--- RECORDED DATA ---
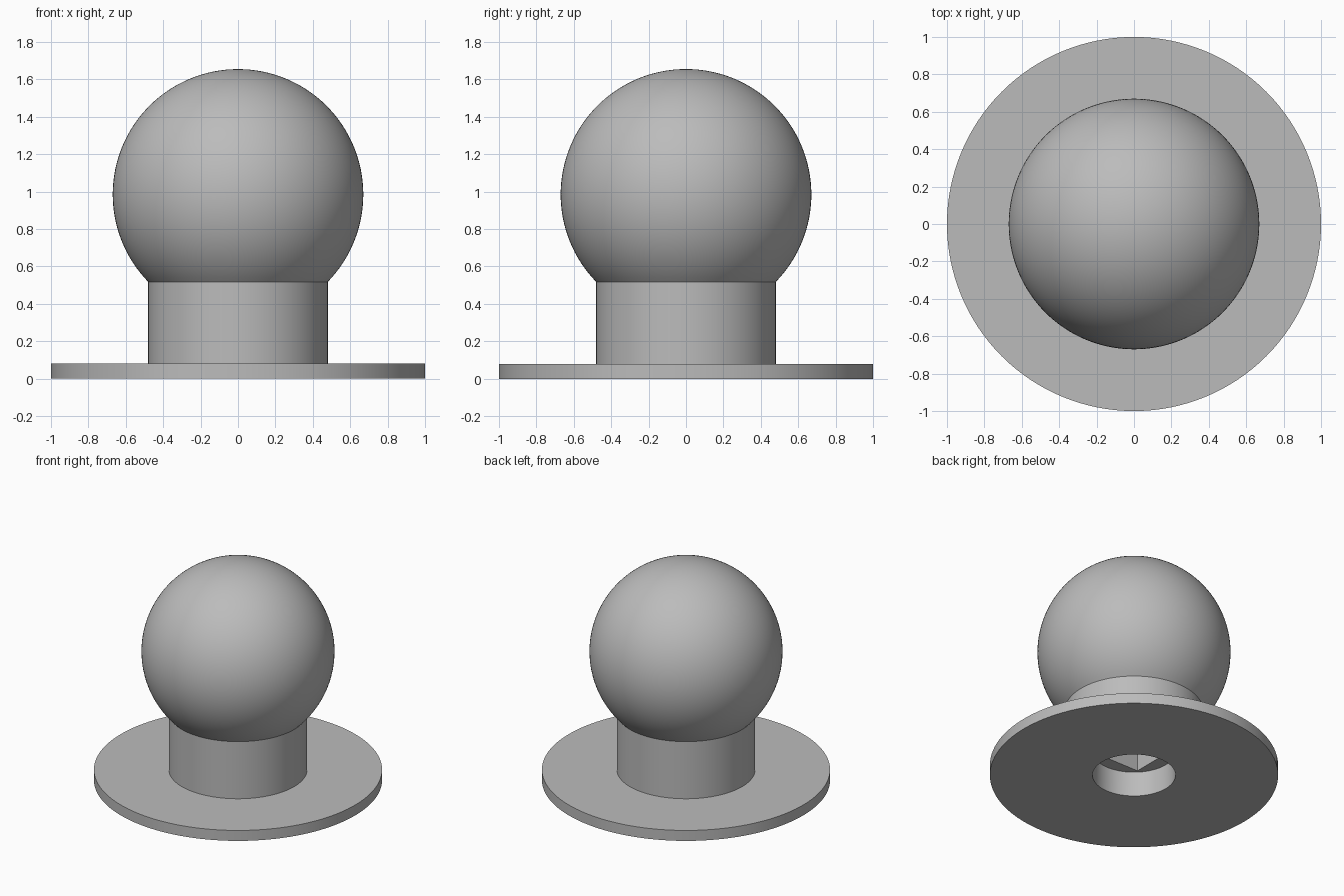
import bpy, bmesh, math

if "Cube" in bpy.data.objects:
    bpy.data.objects.remove(bpy.data.objects["Cube"])

SEGMENTS = 128
BALL_R, BALL_Z = 0.67, 0.985
NECK_R, FLANGE_T = 0.48, 0.08

grey = bpy.data.materials.new("grey")
grey.diffuse_color = (0.5, 0.5, 0.5, 1)
grey.use_nodes = True
grey.node_tree.nodes["Principled BSDF"].inputs["Base Color"].default_value = grey.diffuse_color


def add_object(name, bm):
    mesh = bpy.data.meshes.new(name)
    bm.to_mesh(mesh)
    bm.free()
    mesh.materials.append(grey)
    ob = bpy.data.objects.new(name, mesh)
    bpy.context.collection.objects.link(ob)
    return ob


def lathe(name, profile):
    """Revolve (radius, height) points, starting and ending on the axis."""
    bm = bmesh.new()
    verts = [bm.verts.new((r, 0, z)) for r, z in profile]
    edges = [bm.edges.new(pair) for pair in zip(verts, verts[1:])]
    bmesh.ops.spin(bm, geom=verts + edges, cent=(0, 0, 0), axis=(0, 0, 1),
                   angle=math.tau, steps=SEGMENTS, use_merge=True)
    bmesh.ops.remove_doubles(bm, verts=bm.verts, dist=1e-5)
    bmesh.ops.recalc_face_normals(bm, faces=bm.faces)
    return add_object(name, bm)


def cut(target, cutter):
    cutter.hide_render = True
    cutter.hide_set(True)
    mod = target.modifiers.new(cutter.name, 'BOOLEAN')
    mod.operation = 'DIFFERENCE'
    mod.solver = 'EXACT'
    mod.object = cutter


# Flange, neck and ball turned as one piece
start = -math.acos(NECK_R / BALL_R)
arc = [start + (math.pi / 2 - start) * i / 48 for i in range(49)]
profile = [(0, 0), (1, 0), (1, FLANGE_T), (NECK_R, FLANGE_T)]
profile += [(BALL_R * math.cos(a), BALL_Z + BALL_R * math.sin(a)) for a in arc[:-1]]
profile.append((0, BALL_Z + BALL_R))
knob = lathe("knob", profile)

# Round counterbore in the underside
bore = lathe("round_bore_cutter", [(0, -0.1), (0.288, -0.1), (0.288, 0.19), (0, 0.19)])

# Square spindle socket above it
bm = bmesh.new()
bmesh.ops.create_cube(bm, size=1)
bmesh.ops.scale(bm, vec=(0.38, 0.38, 0.9), verts=bm.verts)
bmesh.ops.translate(bm, vec=(0, 0, 0.35), verts=bm.verts)
socket = add_object("square_socket_cutter", bm)

cut(knob, bore)
cut(knob, socket)

# Apply the cuts, then shade smooth with sharp edges kept
bpy.context.view_layer.objects.active = knob
knob.select_set(True)
for mod in list(knob.modifiers):
    bpy.ops.object.modifier_apply(modifier=mod.name)
for cutter in (bore, socket):
    bpy.data.objects.remove(cutter)
bpy.ops.object.shade_smooth_by_angle(angle=math.radians(30))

--- TASK GOAL ---
Please tally every line of the material above that has the string "grey", and write only the total.

--- ANSWER TO THIS EXERCISE ---
5